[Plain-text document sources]

****************

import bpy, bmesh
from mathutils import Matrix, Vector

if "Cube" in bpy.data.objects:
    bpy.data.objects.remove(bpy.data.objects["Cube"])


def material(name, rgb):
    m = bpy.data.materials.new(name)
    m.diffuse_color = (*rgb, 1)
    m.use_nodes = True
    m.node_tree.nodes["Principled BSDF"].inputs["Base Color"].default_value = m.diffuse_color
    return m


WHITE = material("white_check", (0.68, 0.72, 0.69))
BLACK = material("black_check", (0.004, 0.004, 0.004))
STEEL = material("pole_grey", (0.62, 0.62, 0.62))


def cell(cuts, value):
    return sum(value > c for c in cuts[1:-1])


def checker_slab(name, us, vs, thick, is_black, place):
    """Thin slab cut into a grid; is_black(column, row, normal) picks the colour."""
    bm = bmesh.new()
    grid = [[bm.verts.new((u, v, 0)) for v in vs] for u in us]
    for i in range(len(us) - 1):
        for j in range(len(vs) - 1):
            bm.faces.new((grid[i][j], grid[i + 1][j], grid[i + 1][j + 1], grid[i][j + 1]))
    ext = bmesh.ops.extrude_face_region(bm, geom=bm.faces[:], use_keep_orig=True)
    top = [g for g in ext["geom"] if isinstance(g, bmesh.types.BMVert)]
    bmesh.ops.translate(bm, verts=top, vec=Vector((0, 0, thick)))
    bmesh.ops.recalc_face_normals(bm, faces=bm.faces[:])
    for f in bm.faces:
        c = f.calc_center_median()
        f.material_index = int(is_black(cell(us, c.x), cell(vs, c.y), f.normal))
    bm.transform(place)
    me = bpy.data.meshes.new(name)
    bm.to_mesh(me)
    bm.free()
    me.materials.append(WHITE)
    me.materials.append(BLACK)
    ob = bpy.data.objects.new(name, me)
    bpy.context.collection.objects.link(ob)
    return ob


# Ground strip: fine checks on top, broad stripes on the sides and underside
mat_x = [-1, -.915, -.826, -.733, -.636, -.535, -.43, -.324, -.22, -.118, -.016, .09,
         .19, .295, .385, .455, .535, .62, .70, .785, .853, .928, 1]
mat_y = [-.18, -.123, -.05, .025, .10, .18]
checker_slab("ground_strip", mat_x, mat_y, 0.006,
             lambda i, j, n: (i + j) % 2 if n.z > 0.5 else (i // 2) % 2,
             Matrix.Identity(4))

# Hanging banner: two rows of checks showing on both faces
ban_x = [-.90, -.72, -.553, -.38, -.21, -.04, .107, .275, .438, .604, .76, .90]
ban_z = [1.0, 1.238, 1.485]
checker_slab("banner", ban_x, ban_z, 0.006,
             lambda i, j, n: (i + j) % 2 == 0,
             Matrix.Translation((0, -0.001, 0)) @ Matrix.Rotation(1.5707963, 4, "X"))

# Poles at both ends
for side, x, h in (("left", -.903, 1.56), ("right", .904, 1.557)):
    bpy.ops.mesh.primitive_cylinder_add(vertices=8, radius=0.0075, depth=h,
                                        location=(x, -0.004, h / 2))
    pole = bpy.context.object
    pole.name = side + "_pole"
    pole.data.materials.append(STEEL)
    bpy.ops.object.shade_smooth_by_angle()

****************

**Problem to solve:**
Show the data once more, exactly as it was written.

**Solution to the exercise:**
import bpy, bmesh
from mathutils import Matrix, Vector

if "Cube" in bpy.data.objects:
    bpy.data.objects.remove(bpy.data.objects["Cube"])


def material(name, rgb):
    m = bpy.data.materials.new(name)
    m.diffuse_color = (*rgb, 1)
    m.use_nodes = True
    m.node_tree.nodes["Principled BSDF"].inputs["Base Color"].default_value = m.diffuse_color
    return m


WHITE = material("white_check", (0.68, 0.72, 0.69))
BLACK = material("black_check", (0.004, 0.004, 0.004))
STEEL = material("pole_grey", (0.62, 0.62, 0.62))


def cell(cuts, value):
    return sum(value > c for c in cuts[1:-1])


def checker_slab(name, us, vs, thick, is_black, place):
    """Thin slab cut into a grid; is_black(column, row, normal) picks the colour."""
    bm = bmesh.new()
    grid = [[bm.verts.new((u, v, 0)) for v in vs] for u in us]
    for i in range(len(us) - 1):
        for j in range(len(vs) - 1):
            bm.faces.new((grid[i][j], grid[i + 1][j], grid[i + 1][j + 1], grid[i][j + 1]))
    ext = bmesh.ops.extrude_face_region(bm, geom=bm.faces[:], use_keep_orig=True)
    top = [g for g in ext["geom"] if isinstance(g, bmesh.types.BMVert)]
    bmesh.ops.translate(bm, verts=top, vec=Vector((0, 0, thick)))
    bmesh.ops.recalc_face_normals(bm, faces=bm.faces[:])
    for f in bm.faces:
        c = f.calc_center_median()
        f.material_index = int(is_black(cell(us, c.x), cell(vs, c.y), f.normal))
    bm.transform(place)
    me = bpy.data.meshes.new(name)
    bm.to_mesh(me)
    bm.free()
    me.materials.append(WHITE)
    me.materials.append(BLACK)
    ob = bpy.data.objects.new(name, me)
    bpy.context.collection.objects.link(ob)
    return ob


# Ground strip: fine checks on top, broad stripes on the sides and underside
mat_x = [-1, -.915, -.826, -.733, -.636, -.535, -.43, -.324, -.22, -.118, -.016, .09,
         .19, .295, .385, .455, .535, .62, .70, .785, .853, .928, 1]
mat_y = [-.18, -.123, -.05, .025, .10, .18]
checker_slab("ground_strip", mat_x, mat_y, 0.006,
             lambda i, j, n: (i + j) % 2 if n.z > 0.5 else (i // 2) % 2,
             Matrix.Identity(4))

# Hanging banner: two rows of checks showing on both faces
ban_x = [-.90, -.72, -.553, -.38, -.21, -.04, .107, .275, .438, .604, .76, .90]
ban_z = [1.0, 1.238, 1.485]
checker_slab("banner", ban_x, ban_z, 0.006,
             lambda i, j, n: (i + j) % 2 == 0,
             Matrix.Translation((0, -0.001, 0)) @ Matrix.Rotation(1.5707963, 4, "X"))

# Poles at both ends
for side, x, h in (("left", -.903, 1.56), ("right", .904, 1.557)):
    bpy.ops.mesh.primitive_cylinder_add(vertices=8, radius=0.0075, depth=h,
                                        location=(x, -0.004, h / 2))
    pole = bpy.context.object
    pole.name = side + "_pole"
    pole.data.materials.append(STEEL)
    bpy.ops.object.shade_smooth_by_angle()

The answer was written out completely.